This is the PG-13 version of the response I get from people every time I tell them that my hair is texlaxed! I didn’t realize that save for those of us in the Healthy Hair Journey (HHJ) crazed cult, not many people have even heard about the term texlaxing so I decided to do a post on it.
What is Texlaxing?
Let’s start with what it’s NOT- It is not the same thing as texturizing. Texturizing aims to loosen the natural curl pattern of your hair using a specific product called a texturizer. Texlaxing is different because you are using a relaxer which removes the curl pattern of the hair completely.
With texlaxing though, you are deliberately under-processing your hair with the relaxer. This is achieved in two ways:
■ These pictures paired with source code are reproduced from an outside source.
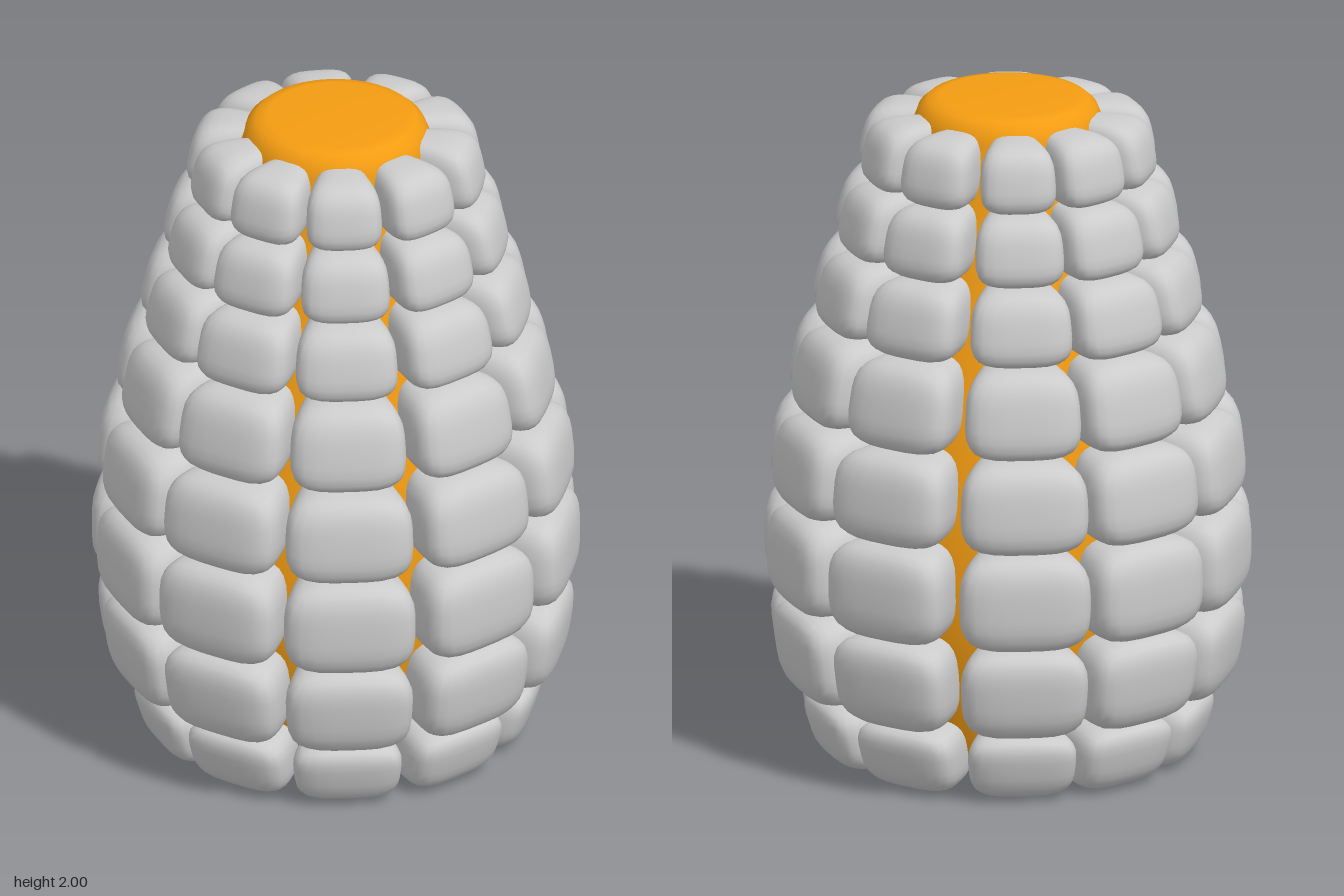
import * as THREE from 'three';
import { mergeVertices } from 'three/addons/utils/BufferGeometryUtils.js';

// Rows of kernels: bottom, top, outer radius, outward lean per unit of height
const ROWS = [
  [0.0, 0.21, 0.59, 0.3],
  [0.21, 0.495, 0.685, 0.14],
  [0.49, 0.79, 0.71, 0.0],
  [0.785, 1.065, 0.69, -0.1],
  [1.06, 1.33, 0.63, -0.18],
  [1.325, 1.555, 0.56, -0.22],
  [1.55, 1.765, 0.495, -0.22],
  [1.755, 1.96, 0.43, -0.2],
];

// Column directions in degrees, from +x towards +z
const COLUMNS = [0, 37, 73, 107, 142, 177, 212, 250, 286, 322];

const DEPTH = 0.14; // half the radial depth of a kernel
const SPREAD = 0.31; // half width of a kernel per unit of radius
const POWER = 3.5; // boxiness of the rounded kernel

// A rounded wedge, wider on the outside, leaning with the cob's outline
function kernelGeometry(bottom, top, outer, lean) {
  let geo = new THREE.BoxGeometry(2, 2, 2, 8, 8, 8);
  geo.deleteAttribute('normal');
  geo.deleteAttribute('uv');
  geo = mergeVertices(geo);
  const pos = geo.attributes.position;
  const halfHeight = (top - bottom) / 2;
  const v = new THREE.Vector3();
  for (let i = 0; i < pos.count; i++) {
    v.fromBufferAttribute(pos, i);
    const sum = [v.x, v.y, v.z].reduce((s, c) => s + Math.abs(c) ** POWER, 0);
    v.multiplyScalar(sum ** (-1 / POWER));
    const y = v.y * halfHeight;
    const radius = outer - DEPTH + v.z * DEPTH + y * lean;
    pos.setXYZ(i, v.x * SPREAD * radius, y, radius);
  }
  geo.computeVertexNormals();
  return geo;
}

export function createModel() {
  const model = new THREE.Group();
  const kernelMaterial = new THREE.MeshStandardMaterial({ color: 0xcccccc });
  const cobMaterial = new THREE.MeshStandardMaterial({ color: 0xf39c12 });

  // Core with a rounded top rim
  const profile = [
    [0, 0.02], [0.34, 0.02], [0.39, 0.05], [0.43, 0.15], [0.51, 0.4],
    [0.54, 0.65], [0.52, 0.9], [0.46, 1.2], [0.39, 1.45], [0.33, 1.66],
    [0.287, 1.85], [0.278, 1.93], [0.26, 1.97], [0.235, 1.992], [0.2, 2], [0, 2],
  ].map(([r, y]) => new THREE.Vector2(r, y));
  const cob = new THREE.Mesh(new THREE.LatheGeometry(profile, 40), cobMaterial);
  cob.name = 'cob';
  model.add(cob);

  // Rings of kernels
  ROWS.forEach(([bottom, top, outer, lean], i) => {
    const row = new THREE.Group();
    row.name = `kernelRow${i + 1}`;
    row.position.y = (bottom + top) / 2;
    const geo = kernelGeometry(bottom, top, outer, lean);
    for (const angle of COLUMNS) {
      const kernel = new THREE.Mesh(geo, kernelMaterial);
      kernel.name = 'kernel';
      kernel.rotation.y = THREE.MathUtils.degToRad(90 - angle);
      row.add(kernel);
    }
    model.add(row);
  });

  return model;
}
- Adding oils to the relaxer to reduce it’s processing strength before applying it to the hair
- Coating the length of the hair with oils to protect it from over processing before applying the relaxer
Other unique things about texlaxing is that the relaxer is ONLY applied to the new growth and it is never combed through as is the usual practice with relaxing. Most importantly, the relaxer is washed out immediately after application, none of that sitting and waiting for your hair to FRY….literally!
Why bother Texlaxing?
I see texlaxed hair as the happy middle ground between full natural and relaxed hair. It’s like having the best of both worlds. Let me explain….You see with full relaxing, your hair usually turns out flat, limp and lifeless and I realized that that was not a good look for me. I know some people love the flat look, please do what works for you.
With texlaxing, your hair is straightened but only to the point where it still has texture and body- I really love how my hair comes out after I texlax!
If you already have nice and thick hair then maybe you don’t need to bother exploring texlaxing as a option but if you have fine hair you might want to consider. I’m wiping a tear as I type this because I used to rep #TeamThickHair for the longest time until I noticed last year that my hair started thinning out and losing body. In that moment, I considered going fully natural but chickened out after a 7 month long stretch, lol. I have found my happy place with texlaxing and my hair seems to be improving slowly but surely.
What’s not so great about Texlaxing?
Texlaxing is not all rainbows and daisies, it does take a bit of commitment to manage. First of, because your hair has more texture, it takes a bit more work to make it look presentable and tidy, similar to fully natural hair. There’s also the strain of managing three textures- new growth, texlaxed hair and the remaining fully relaxed hair you have. This can make manipulating the hair nightmarish but all it takes is patience and the right tools. I don’t comb my hair too frequently and when I do, I only ever use a wide toothed come. On other days, I just use a paddle brush to lay down my edges.
The other annoying thing about texlaxed hair is that you never get to see the true length of your hair because it’s not fully straight. The first time I texlaxed my hair, I was thoroughly disappointed in my length because after 7 months of stretching, I was expecting my hair to be at Bra-Strap length! 🙁 I got over it though, texlaxing is ultimately more about the health of the hair than length.
|Left is fully Relaxed and Right is my first Texlax|
Maintaining Texlaxed Hair
It is not easy, there have been times when I have thought, ” Sod it! I’m getting a full on brain frying relaxer”, but Jesus intervened, lol. Here are a few tips to get you through the rough times:
- Moisturizing products have become my best friends. Since I started texlaxing, my hair gets dry really easily. I moisturize and seal every other day and deep condition with heat every week, you need to keep your hair constantly moisturized
- I keep my stretch between 14-16 weeks. When I was fully relaxed, my stretches were between 20-24 weeks but I realized that with texlaxed hair, that is potentially damaging. Because your hair has more texture, you can no longer afford the luxury of super long stretches if not you will be dealing with serious breakage. ( P.S. A stretch is the period of time between your relaxer touch ups)
- Protective styling is everything. I feel like texlaxed hair requires protective styling even more than natural hair. The varying textures in your hair make it difficult to manipulate so you should just avoid manipulating it as much as possible. I have my hair in a bun 90% of the time to help protect it from getting snagged by my clothes. In between touch-ups, I also rock wigs to keep my hair nice and safe.On occasion, I wear braids my but always carefully avoiding my edges and never for more than a month
|:The texture is the best part 🙂|
Where can I get a Texlax?
It’s no news that the number of Nigerian salons that actually know what they are doing when it comes to natural hair (i.e. hair that grows out of your head) is DANGEROUSLY LOW. Most salons specialize in doing every single thing you are not supposed to do when managing black hair! It’s no wonder that a lot of us experience stunted growth, but that’s a story for another day -_-.
I have gotten a texlax in two different salons in Lagos and the results were amazing both times so I highly recommend them.
Savvy & Chic- 30 Norman Williams, Ikoyi
Oreola Silk- 42B Fola Osibo Street, Lekki Phase 1
I hope you guys found this post useful. Let me know if you want me to blog more about my Healthy Hair Journey! Oh and if you are a texlaxed sister, please share maintenance tips 🙂
Peace and Love,